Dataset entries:
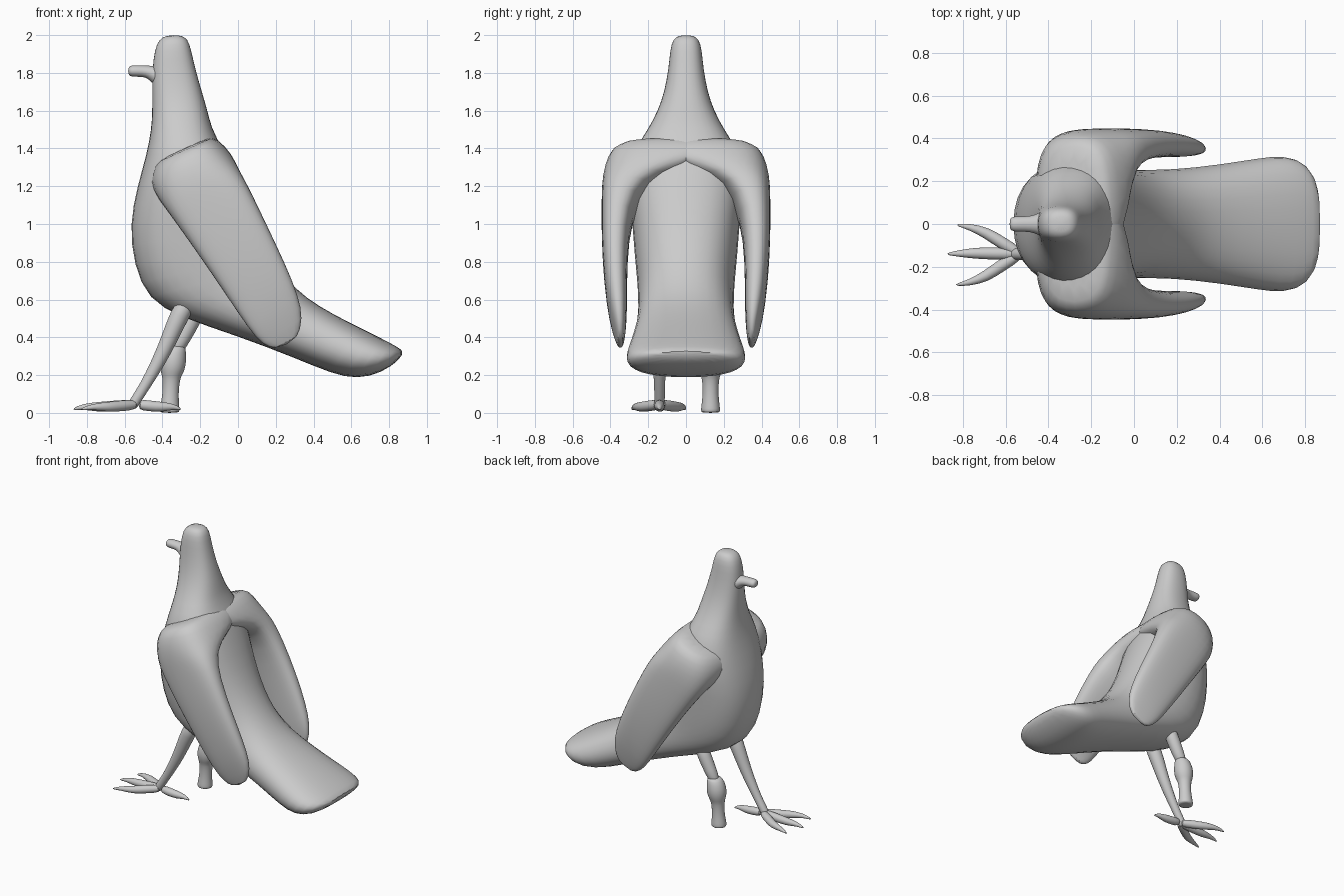
import bpy, bmesh, math
from mathutils import Vector

grey = bpy.data.materials.new("light grey")
grey.diffuse_color = (0.6, 0.6, 0.6, 1)


def power(v, n):
    return math.copysign(abs(v) ** (2 / n), v)


def loft(name, rings, n=2.0, sides=16, subdiv=1, mirror=False, grow=1.03):
    """Skin superellipse rings given as (centre, half axis u, half axis v)."""
    bm = bmesh.new()
    loops = []
    for c, u, v in rings:
        loop = []
        for i in range(sides):
            t = 2 * math.pi * i / sides
            loop.append(bm.verts.new(c + grow * (u * power(math.cos(t), n) + v * power(math.sin(t), n))))
        loops.append(loop)
    for a, b in zip(loops, loops[1:]):
        for i in range(sides):
            j = (i + 1) % sides
            bm.faces.new((a[i], a[j], b[j], b[i]))
    bm.faces.new(loops[0])
    bm.faces.new(loops[-1])
    bmesh.ops.recalc_face_normals(bm, faces=bm.faces)
    me = bpy.data.meshes.new(name)
    bm.to_mesh(me)
    bm.free()
    me.materials.append(grey)
    me.shade_smooth()
    me.set_sharp_from_angle(angle=math.radians(60))
    ob = bpy.data.objects.new(name, me)
    bpy.context.collection.objects.link(ob)
    if mirror:
        m = ob.modifiers.new("Mirror", 'MIRROR')
        m.use_axis = (False, True, False)
        m.use_mirror_merge = False
    if subdiv:
        s = ob.modifiers.new("Subdivision", 'SUBSURF')
        s.levels = s.render_levels = subdiv
    return ob


def slab(fx, fz, bx, bz, y0, y1):
    """Ring from its front point, back point (x, z) and its y range."""
    c = Vector(((fx + bx) / 2, (y0 + y1) / 2, (fz + bz) / 2))
    return c, Vector(((fx - bx) / 2, 0, (fz - bz) / 2)), Vector((0, (y1 - y0) / 2, 0))


def tube(name, pts, radii, flat=1.0, **kw):
    """Round limb through points, with a radius at each; flat squashes it vertically."""
    pts = [Vector(p) for p in pts]
    rings = []
    for i, p in enumerate(pts):
        d = (pts[min(i + 1, len(pts) - 1)] - pts[max(i - 1, 0)]).normalized()
        side = d.cross(Vector((0, 0, 1)))
        if side.length < 0.1:
            side = Vector((0, 1, 0))
        side.normalize()
        rings.append((p, side * radii[i], d.cross(side).normalized() * radii[i] * flat))
    return loft(name, rings, sides=12, **kw)


# head, breast and tail in one skin: front x, z, back x, z, half width
body = [
    (-0.375, 2.0, -0.305, 2.0, 0.035), (-0.42, 1.978, -0.265, 1.982, 0.07),
    (-0.442, 1.92, -0.247, 1.92, 0.085), (-0.455, 1.82, -0.225, 1.82, 0.093),
    (-0.455, 1.70, -0.190, 1.70, 0.115), (-0.455, 1.60, -0.160, 1.60, 0.15),
    (-0.46, 1.50, -0.14, 1.51, 0.20), (-0.485, 1.37, -0.085, 1.41, 0.28),
    (-0.535, 1.20, -0.015, 1.25, 0.31), (-0.578, 1.0, 0.06, 1.05, 0.288),
    (-0.555, 0.78, 0.13, 0.90, 0.275), (-0.48, 0.60, 0.20, 0.79, 0.26),
    (-0.31, 0.505, 0.27, 0.70, 0.255), (0.0, 0.405, 0.36, 0.61, 0.255),
    (0.30, 0.29, 0.50, 0.525, 0.28), (0.50, 0.205, 0.66, 0.445, 0.31),
    (0.63, 0.178, 0.77, 0.39, 0.325), (0.76, 0.21, 0.845, 0.35, 0.29),
    (0.86, 0.285, 0.878, 0.325, 0.17),
]
loft("body_and_tail", [slab(a, b, c, d, -w, w) for a, b, c, d, w in body], n=2.4, grow=1.01)

# wings, joined across the shoulders: front x, z, back x, z, inner y, outer y
wing = [
    (-0.41, 1.345, -0.16, 1.462, -0.20, 0.34), (-0.445, 1.31, -0.11, 1.455, -0.22, 0.40),
    (-0.475, 1.22, -0.03, 1.37, -0.22, 0.435), (-0.42, 1.13, 0.0, 1.295, 0.12, 0.445),
    (-0.36, 1.05, 0.05, 1.21, 0.26, 0.447),
    (-0.22, 0.855, 0.15, 1.0, 0.305, 0.448), (-0.06, 0.62, 0.25, 0.79, 0.312, 0.435),
    (0.06, 0.44, 0.32, 0.62, 0.312, 0.41), (0.13, 0.36, 0.345, 0.50, 0.32, 0.38),
    (0.20, 0.335, 0.315, 0.385, 0.335, 0.36),
]
loft("wings", [slab(*r) for r in wing], n=2.8, mirror=True, grow=1.015)

# beak
tube("beak", [(-0.37, 0, 1.77), (-0.43, 0, 1.785), (-0.455, 0, 1.80), (-0.485, 0, 1.808),
              (-0.53, 0, 1.81), (-0.565, 0, 1.81), (-0.582, 0, 1.81)],
     [0.07, 0.06, 0.047, 0.037, 0.036, 0.036, 0.024], flat=0.85)

# walking leg with its foot
tube("clawed_leg", [(-0.26, -0.14, 0.60), (-0.31, -0.14, 0.52), (-0.36, -0.14, 0.40),
                    (-0.42, -0.14, 0.27), (-0.50, -0.14, 0.13), (-0.55, -0.14, 0.055),
                    (-0.565, -0.14, 0.025)],
     [0.048, 0.053, 0.044, 0.037, 0.027, 0.029, 0.024])
ankle = Vector((-0.53, -0.14, 0.045))
for label, path in (
    ("middle", [(-0.65, -0.138), (-0.74, -0.136), (-0.82, -0.138), (-0.875, -0.14)]),
    ("left", [(-0.62, -0.087), (-0.69, -0.04), (-0.77, -0.012), (-0.83, -0.004)]),
    ("right", [(-0.62, -0.193), (-0.69, -0.245), (-0.77, -0.275), (-0.835, -0.285)]),
    ("back", [(-0.47, -0.14), (-0.40, -0.14), (-0.34, -0.14), (-0.30, -0.14)]),
):
    pts = [ankle] + [(x, y, z) for (x, y), z in zip(path, (0.037, 0.031, 0.034, 0.018))]
    tube(label + "_toe", pts, [0.028, 0.029, 0.027, 0.015, 0.005])

# other leg: thigh stump set into a peg
tube("stump_thigh", [(-0.20, 0.13, 0.58), (-0.25, 0.13, 0.48), (-0.29, 0.13, 0.40),
                     (-0.335, 0.13, 0.32)], [0.047, 0.047, 0.042, 0.038])
peg = [(-0.325, 0.355, 0.04), (-0.33, 0.345, 0.053), (-0.342, 0.29, 0.067), (-0.345, 0.24, 0.067),
       (-0.35, 0.20, 0.054), (-0.353, 0.18, 0.045), (-0.357, 0.10, 0.041),
       (-0.362, 0.035, 0.05), (-0.362, 0.01, 0.052), (-0.362, 0.0, 0.047)]
loft("peg_leg", [(Vector((x, 0.13, z)), Vector((r, 0, 0)), Vector((0, r * 0.97, 0)))
                 for x, z, r in peg])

Work item → Search the data above for the word "wings". Copy each line it is in.

Answer for this exercise →
# wings, joined across the shoulders: front x, z, back x, z, inner y, outer y
loft("wings", [slab(*r) for r in wing], n=2.8, mirror=True, grow=1.015)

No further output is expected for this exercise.